TASK TO CARRY OUT:
Each line of the data below either holds "colour" or does not. Report how many do, and only that.

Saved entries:
++++++

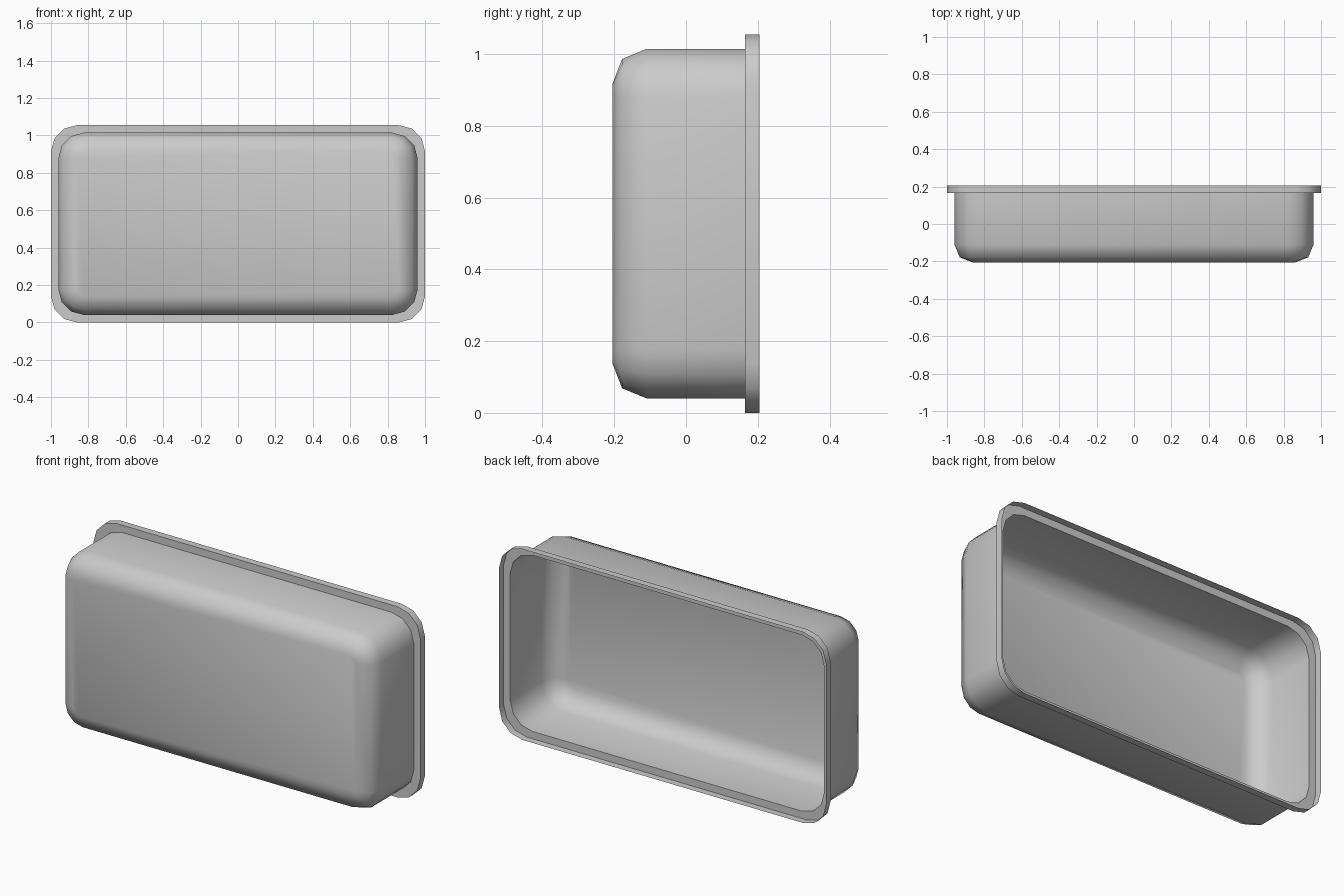
import bpy
import bmesh
from math import cos, sin, pi, radians

cube = bpy.data.objects.get("Cube")
if cube:
    bpy.data.objects.remove(cube, do_unlink=True)

MID_Z = 0.5275
CORNER_STEPS = 3

grey = bpy.data.materials.new("light_grey")
grey.use_nodes = True
colour = (0.6, 0.6, 0.6, 1)
grey.diffuse_color = colour
grey.node_tree.nodes["Principled BSDF"].inputs["Base Color"].default_value = colour


def rounded_ring(bm, half_x, half_z, radius, y):
    """Rounded rectangle of vertices in the xz plane at depth y."""
    ring = []
    for q, (sx, sz) in enumerate([(1, 1), (-1, 1), (-1, -1), (1, -1)]):
        for i in range(CORNER_STEPS + 1):
            a = (q + i / CORNER_STEPS) * pi / 2
            x = sx * (half_x - radius) + radius * cos(a)
            z = sz * (half_z - radius) + radius * sin(a)
            ring.append(bm.verts.new((x, y, MID_Z + z)))
    return ring


def make_shell(name, sections, closed_front):
    """Thin open shell through rounded sections, listed front to back."""
    bm = bmesh.new()
    rings = [rounded_ring(bm, *s) for s in sections]
    if closed_front:
        bm.faces.new(rings[0])
    for a, b in zip(rings, rings[1:]):
        n = len(a)
        for i in range(n):
            j = (i + 1) % n
            bm.faces.new((a[j], a[i], b[i], b[j]))
    mesh = bpy.data.meshes.new(name)
    bm.to_mesh(mesh)
    bm.free()
    mesh.materials.append(grey)
    obj = bpy.data.objects.new(name, mesh)
    bpy.context.collection.objects.link(obj)
    bpy.ops.object.select_all(action="DESELECT")
    obj.select_set(True)
    bpy.context.view_layer.objects.active = obj
    bpy.ops.object.shade_smooth_by_angle(angle=radians(50))
    return obj


# Tray body: closed front panel, rounded shoulder, straight walls
BODY_X, BODY_Z, BODY_R = 0.96, 0.487, 0.135
shoulder = [(0.097, -0.205), (0.028, -0.178), (0, -0.11), (0, 0.165)]
make_shell("tray_body",
           [(BODY_X - d, BODY_Z - d, BODY_R - d, y) for d, y in shoulder],
           True)

# Rim: flat flange stepping out from the walls, then a short upright lip
RIM = (1.0, MID_Z, 0.14)
make_shell("rim_flange",
           [(BODY_X, BODY_Z, BODY_R, 0.165), (*RIM, 0.165), (*RIM, 0.205)],
           False)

++++++

RESPONSE AREA:
3